Sayyid Movement

The following article is from The Great Soviet Encyclopedia (1979). It might be outdated or ideologically biased.

Sayyid Movement

 

a popular antifeudal, anti-Mongol movement which arose in Mazanderan and Gilan (Iran) in the 14th century. The Sayyid movement was similar to the Serba-dar movement. It was led by Sheikh Sayyid Qavam al-Din Mar-ashi, head of the Hasan order, a dervish order of the Sufi sect; Marashi settled in Mazanderan after taking part in the Serba-dar movement in Khorasan.

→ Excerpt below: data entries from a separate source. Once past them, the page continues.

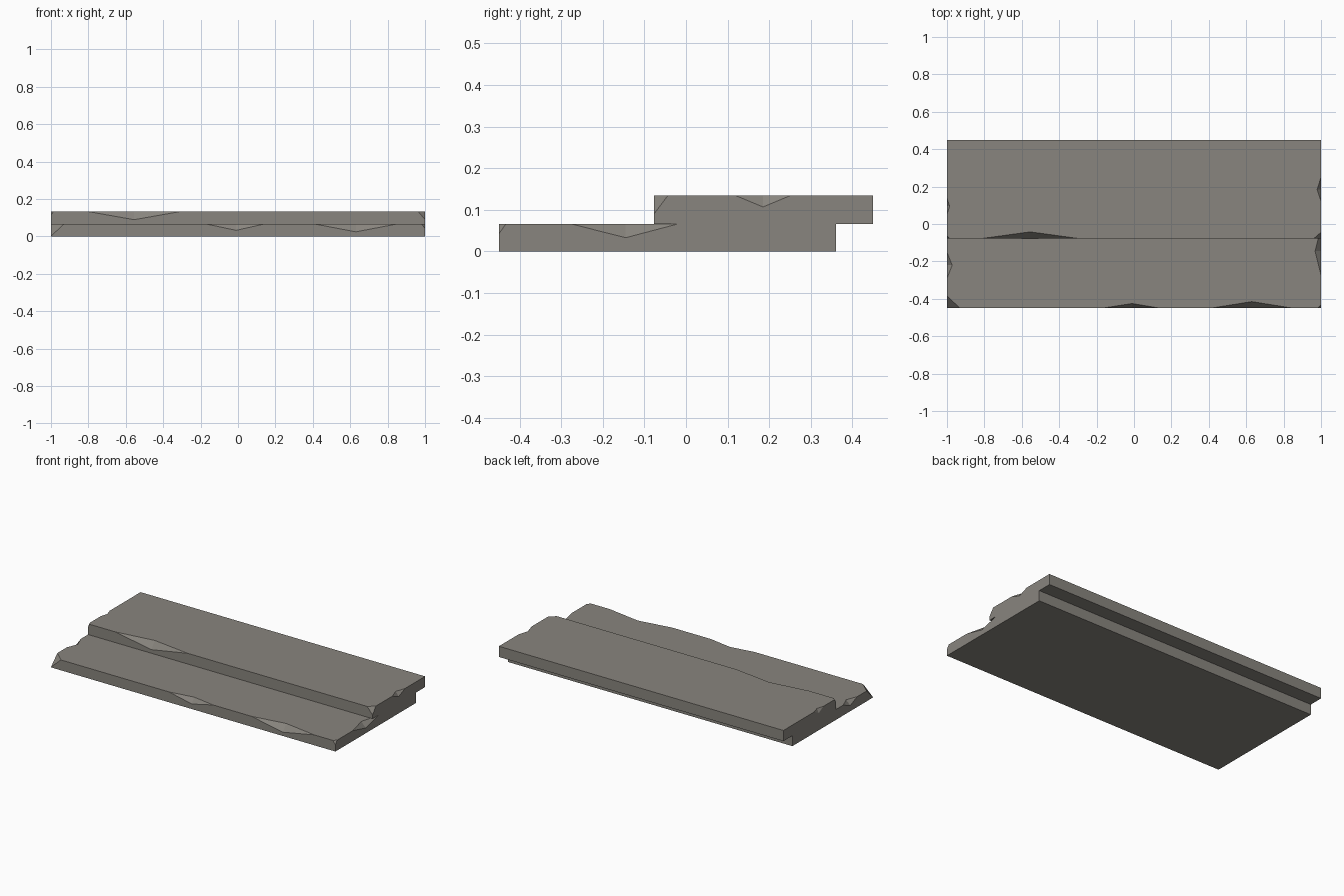
import bpy, bmesh
from mathutils import Vector

if "Cube" in bpy.data.objects:
    bpy.data.objects.remove(bpy.data.objects["Cube"])

stone = bpy.data.materials.new("weathered_stone")
stone.diffuse_color = (0.25, 0.235, 0.21, 1)
stone.use_nodes = True
stone.node_tree.nodes["Principled BSDF"].inputs["Base Color"].default_value = stone.diffuse_color


def make_object(name, bm):
    bmesh.ops.recalc_face_normals(bm, faces=bm.faces)
    mesh = bpy.data.meshes.new(name)
    bm.to_mesh(mesh)
    bm.free()
    mesh.materials.append(stone)
    obj = bpy.data.objects.new(name, mesh)
    bpy.context.collection.objects.link(obj)
    return obj


def slab(y0, y1, z0, z1, corners):
    """Box with broken corners: each corner is (x side, dx, dy, dz)."""
    bm = bmesh.new()
    bmesh.ops.create_cube(bm, size=1)
    for v in bm.verts:
        v.co = (v.co.x * 2, (y0 + y1) / 2 + v.co.y * (y1 - y0),
                (z0 + z1) / 2 + v.co.z * (z1 - z0))
    for s, dx, dy, dz in corners:
        normal = Vector((s / dx, -1 / dy, 1 / dz)).normalized()
        res = bmesh.ops.bisect_plane(
            bm, geom=bm.verts[:] + bm.edges[:] + bm.faces[:], dist=1e-6,
            plane_co=(s, y0, z1 - dz), plane_no=normal, clear_outer=True)
        cut = [e for e in res["geom_cut"] if isinstance(e, bmesh.types.BMEdge)]
        bmesh.ops.contextual_create(bm, geom=cut)
    return bm


def add_chip(bm, a, b, c, d):
    """Wedge along edge a-b, with c on the side face and d on the top face.
    It is stretched outwards within its own two cutting planes."""
    a, b, c, d = map(Vector, (a, b, c, d))
    m, t = (c + d) / 2, 0.3
    pts = [p + (p - m) * t for p in (a, b, c, d)]
    v = [bm.verts.new(p) for p in pts]
    for i, j, k in ((0, 1, 2), (0, 3, 1), (0, 2, 3), (1, 3, 2)):
        bm.faces.new((v[i], v[j], v[k]))


def build_step(name, y0, y1, z0, z1, corners, front, sides):
    step = make_object(name, slab(y0, y1, z0, z1, corners))
    bm = bmesh.new()
    # chips on the front edge: start, tip, end, inset, depth
    for p, q, r, inset, depth in front:
        add_chip(bm, (p, y0, z1), (r, y0, z1),
                 (q, y0, z1 - depth), (q, y0 + inset, z1))
    # chips on the end edges: side, start, tip, end, inset, depth
    for s, p, q, r, inset, depth in sides:
        add_chip(bm, (s, p, z1), (s, r, z1),
                 (s, q, z1 - depth), (s * (1 - inset), q, z1))
    cutter = make_object(name + "_chip_cutter", bm)
    cutter.hide_render = True
    mod = step.modifiers.new("chips", 'BOOLEAN')
    mod.operation = 'DIFFERENCE'
    mod.solver = 'EXACT'
    mod.object = cutter
    bpy.context.view_layer.objects.active = step
    bpy.ops.object.modifier_apply(modifier=mod.name)
    bpy.data.objects.remove(cutter)


# lower tread
build_step("lower_step", -0.45, 0.36, 0, 0.066,
           corners=[(-1, 0.07, 0.065, 0.065), (1, 0.018, 0.017, 0.024)],
           front=[(-0.17, -0.01, 0.14, 0.025, 0.034),
                  (0.41, 0.63, 0.85, 0.035, 0.042)],
           sides=[(1, -0.275, -0.145, -0.02, 0.032, 0.033),
                  (-1, -0.29, -0.22, -0.15, 0.028, 0.03)])

# upper tread, overhanging at the back
build_step("upper_step", -0.077, 0.45, 0.066, 0.134,
           corners=[(-1, 0.015, 0.015, 0.02), (1, 0.038, 0.033, 0.044)],
           front=[(-0.81, -0.555, -0.3, 0.035, 0.045)],
           sides=[(1, 0.12, 0.185, 0.25, 0.021, 0.027),
                  (-1, 0.05, 0.095, 0.14, 0.014, 0.025)])
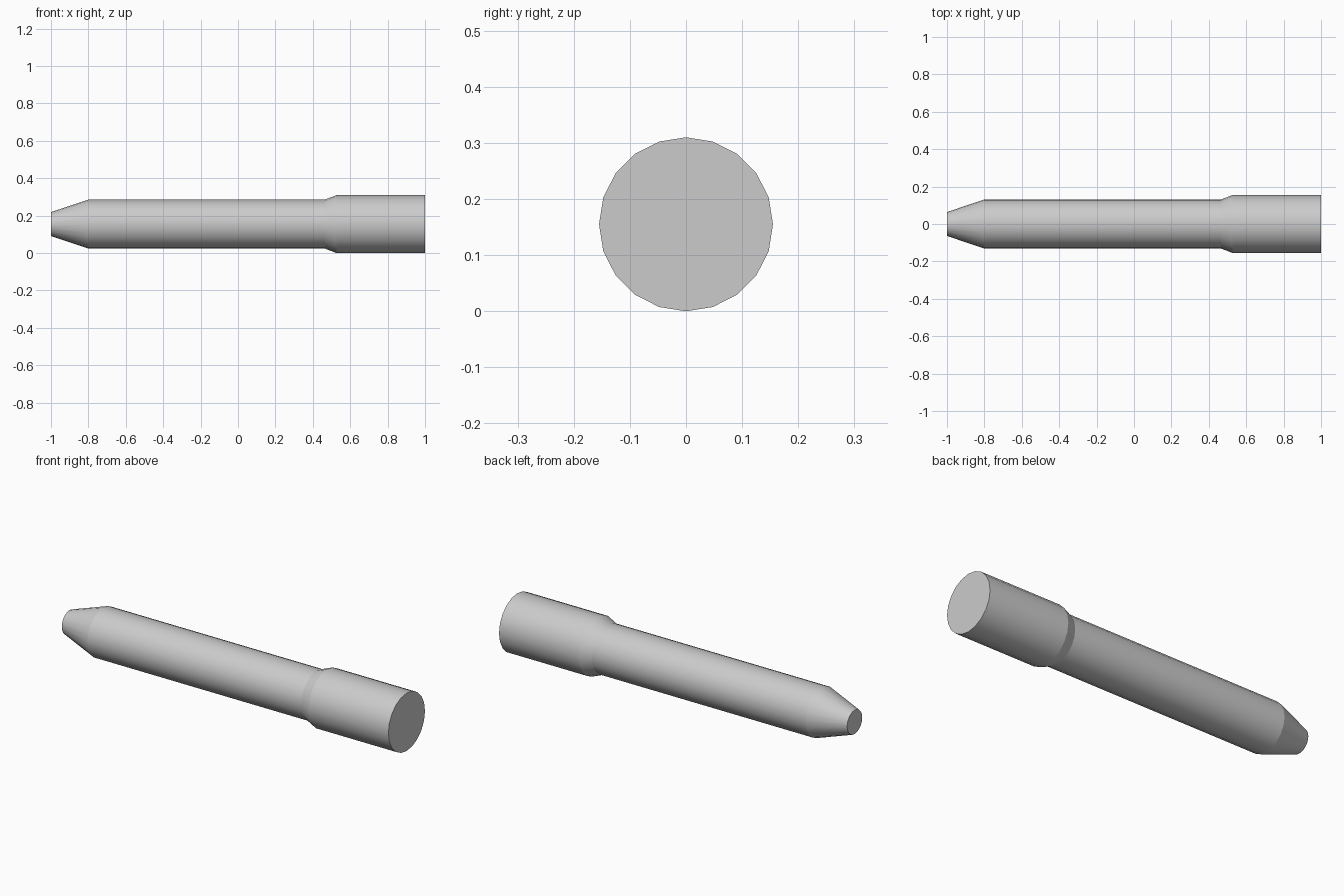
import bpy, bmesh
from math import sin, cos, tau, radians

if "Cube" in bpy.data.objects:
    bpy.data.objects.remove(bpy.data.objects["Cube"])

SIDES = 20
RADIUS = 0.155
# Profile along x: tip, taper end, shaft end, collar start, collar end
PROFILE = [(-1.0, 0.064), (-0.8, 0.131), (0.465, 0.131), (0.527, RADIUS), (1.0, RADIUS)]

# Turned body: rings joined by quads, flat caps at both ends
bm = bmesh.new()
rings = [[bm.verts.new((x, r * sin(tau * i / SIDES), RADIUS + r * cos(tau * i / SIDES)))
          for i in range(SIDES)] for x, r in PROFILE]
for a, b in zip(rings, rings[1:]):
    for i in range(SIDES):
        j = (i + 1) % SIDES
        bm.faces.new((a[i], a[j], b[j], b[i]))
bm.faces.new(rings[0])
bm.faces.new(rings[-1])
bmesh.ops.recalc_face_normals(bm, faces=bm.faces)

mesh = bpy.data.meshes.new("tapered_shaft")
bm.to_mesh(mesh)
bm.free()
shaft = bpy.data.objects.new("tapered_shaft", mesh)
bpy.context.collection.objects.link(shaft)

# Smooth sides, crisp rims and shoulders
bpy.context.view_layer.objects.active = shaft
shaft.select_set(True)
bpy.ops.object.shade_smooth_by_angle(angle=radians(18.2))
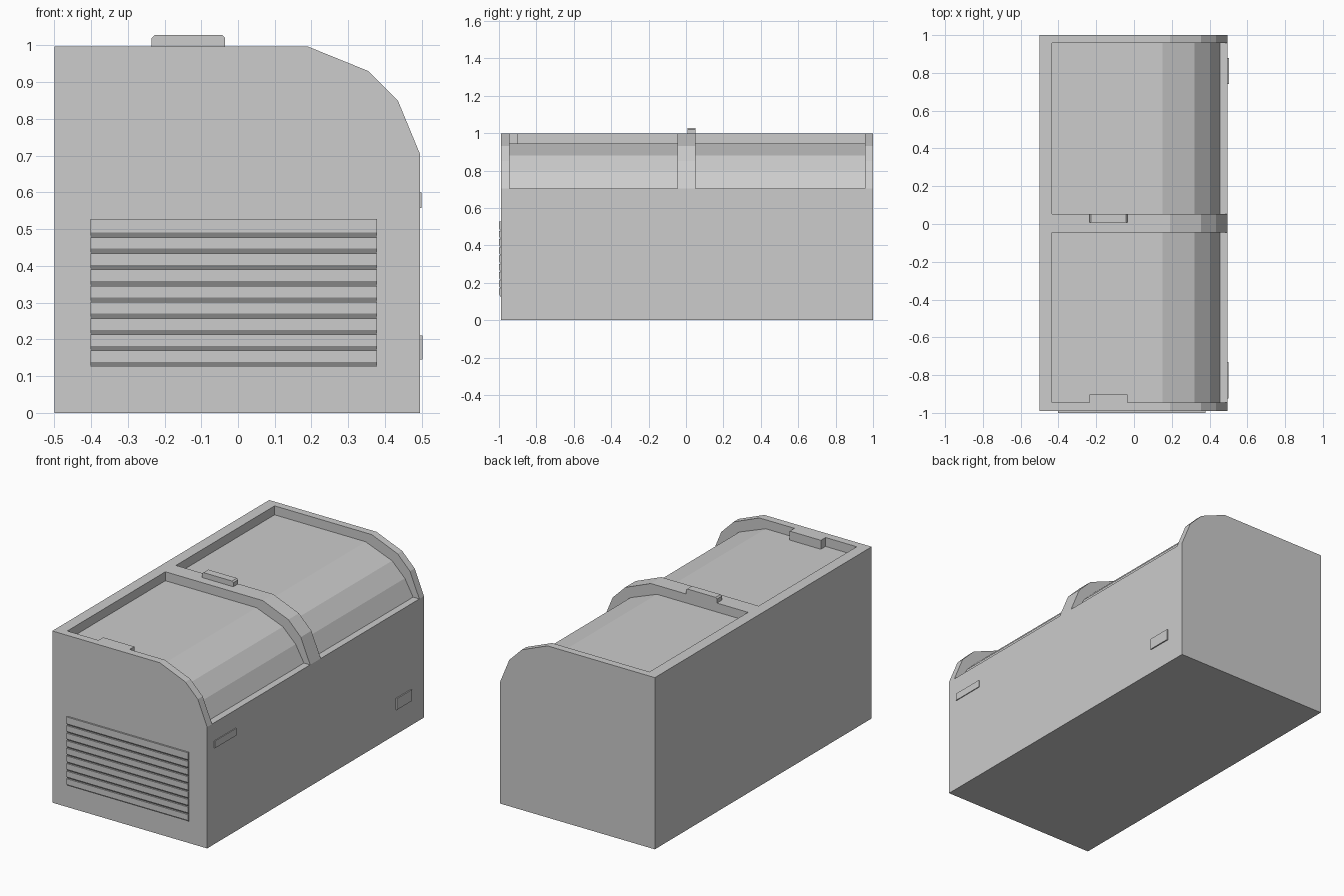
import bpy, bmesh
from mathutils import Vector

cube = bpy.data.objects.get("Cube")
if cube:
    bpy.data.objects.remove(cube)

grey = bpy.data.materials.new("light grey")
grey.use_nodes = True
COLOUR = (0.604, 0.604, 0.604, 1)
grey.diffuse_color = COLOUR
grey.node_tree.nodes["Principled BSDF"].inputs["Base Color"].default_value = COLOUR


def prism(name, outline, axis, start, end):
    """Extrude a 2D outline along x or y; the outline holds (x, z) or (y, z)."""
    def place(a, z):
        return Vector((a, start, z)) if axis == "y" else Vector((start, a, z))
    step = Vector((0, end - start, 0)) if axis == "y" else Vector((end - start, 0, 0))
    bm = bmesh.new()
    face = bm.faces.new([bm.verts.new(place(*p)) for p in outline])
    cap = bmesh.ops.extrude_face_region(bm, geom=[face])["geom"]
    bmesh.ops.translate(bm, vec=step, verts=[v for v in cap if isinstance(v, bmesh.types.BMVert)])
    bmesh.ops.recalc_face_normals(bm, faces=bm.faces)
    mesh = bpy.data.meshes.new(name)
    bm.to_mesh(mesh)
    bm.free()
    mesh.materials.append(grey)
    obj = bpy.data.objects.new(name, mesh)
    bpy.context.collection.objects.link(obj)
    return obj


def box(name, x, y, z):
    return prism(name, [(x[0], z[0]), (x[1], z[0]), (x[1], z[1]), (x[0], z[1])], "y", *y)


# Cabinet with a faceted curved shoulder
TOP, SIDE, LIP, FRONT = 0.997, 0.495, 0.705, -0.99
cabinet = prism("cabinet", [(-0.5, 0), (SIDE, 0), (SIDE, LIP), (0.435, 0.85),
                            (0.355, 0.93), (0.19, TOP), (-0.5, TOP)], "y", FRONT, 1)

# Two sunken lids, each set in a pocket cut from the cabinet
lid_top = [(-0.435, 0.945), (0.15, 0.945), (0.32, 0.88), (0.402, 0.80), (0.455, LIP)]
lid_base = [(x, z - 0.03) for x, z in lid_top]
pocket = lid_base + [(0.455, LIP), (0.6, LIP), (0.6, 1.1), (-0.435, 1.1)]
for side, y0, y1 in (("front", -0.945, -0.045), ("rear", 0.052, 0.957)):
    cutter = prism("pocket_cutter", pocket, "y", y0, y1)
    cutter.hide_render = True
    cut = cabinet.modifiers.new("pocket", "BOOLEAN")
    cut.operation = "DIFFERENCE"
    cut.solver = "EXACT"
    cut.object = cutter
    bpy.context.view_layer.objects.active = cabinet
    bpy.ops.object.modifier_apply(modifier=cut.name)
    bpy.data.objects.remove(cutter)
    prism(side + "_lid", lid_top + lid_base[::-1], "y", y0, y1)

# Lid handles: one beside the front rim, one standing on the divider
box("front_lid_handle", (-0.235, -0.035), (-0.95, -0.902), (0.93, TOP))
prism("rear_lid_handle", [(-0.235, TOP - 0.01), (-0.035, TOP - 0.01), (-0.035, 1.02),
                          (-0.043, 1.028), (-0.227, 1.028), (-0.235, 1.02)], "y", 0.007, 0.052)

# Louvred vent on the front, a sawtooth section swept along x
SLATS, BOTTOM, PITCH = 9, 0.125, 0.0441
louvre = [(FRONT + 0.005, BOTTOM)]
for i in range(SLATS):
    z = BOTTOM + i * PITCH
    top = z + PITCH if i < SLATS - 1 else 0.528
    louvre += [(FRONT - 0.001, z), (-1, z + 0.013), (-1, top)]
louvre.append((FRONT + 0.005, 0.528))
prism("vent_louvre", louvre, "x", -0.402, 0.378)

# Small plates on the long side
box("upper_side_plate", (SIDE - 0.01, 0.5), (-0.925, -0.73), (0.558, 0.6))
box("lower_side_plate", (SIDE - 0.01, 0.502), (0.74, 0.88), (0.145, 0.21))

In 1360 a Sayyid state was formed. It was similar to the Ser-badar states and was ruled by Sheikh Marashi and his descendants. In 1392 it was conquered by Tamerlane. In 1406, as a result of a popular uprising, the state was restored. It gradually became a typical feudal state and existed to the end of the 16th century.

An analogous Sayyid state was formed in 1370 in eastern Gilan, with its capital in Lahijan, as a result of a popular movement that was led by Sheikh Ala Kiya and supported by Sheikh Marashi. This state existed until 1592. Both Sayyid states were liquidated by the Safavids.

REFERENCES

Bartol’d, V. V. Mesto prikaspiiskikh oblastei v istorii musul’manskogo mira. Baku, 1925. Pages 82–84.
Petrushevskii, I. P. Zemledelie i agrarnye otnosheniia v Irane XIII-XIV vv. Moscow-Leningrad, 1960. Pages 467–71.

I. P. PETRUSHEVSKII

The Great Soviet Encyclopedia, 3rd Edition (1970-1979). © 2010 The Gale Group, Inc. All rights reserved.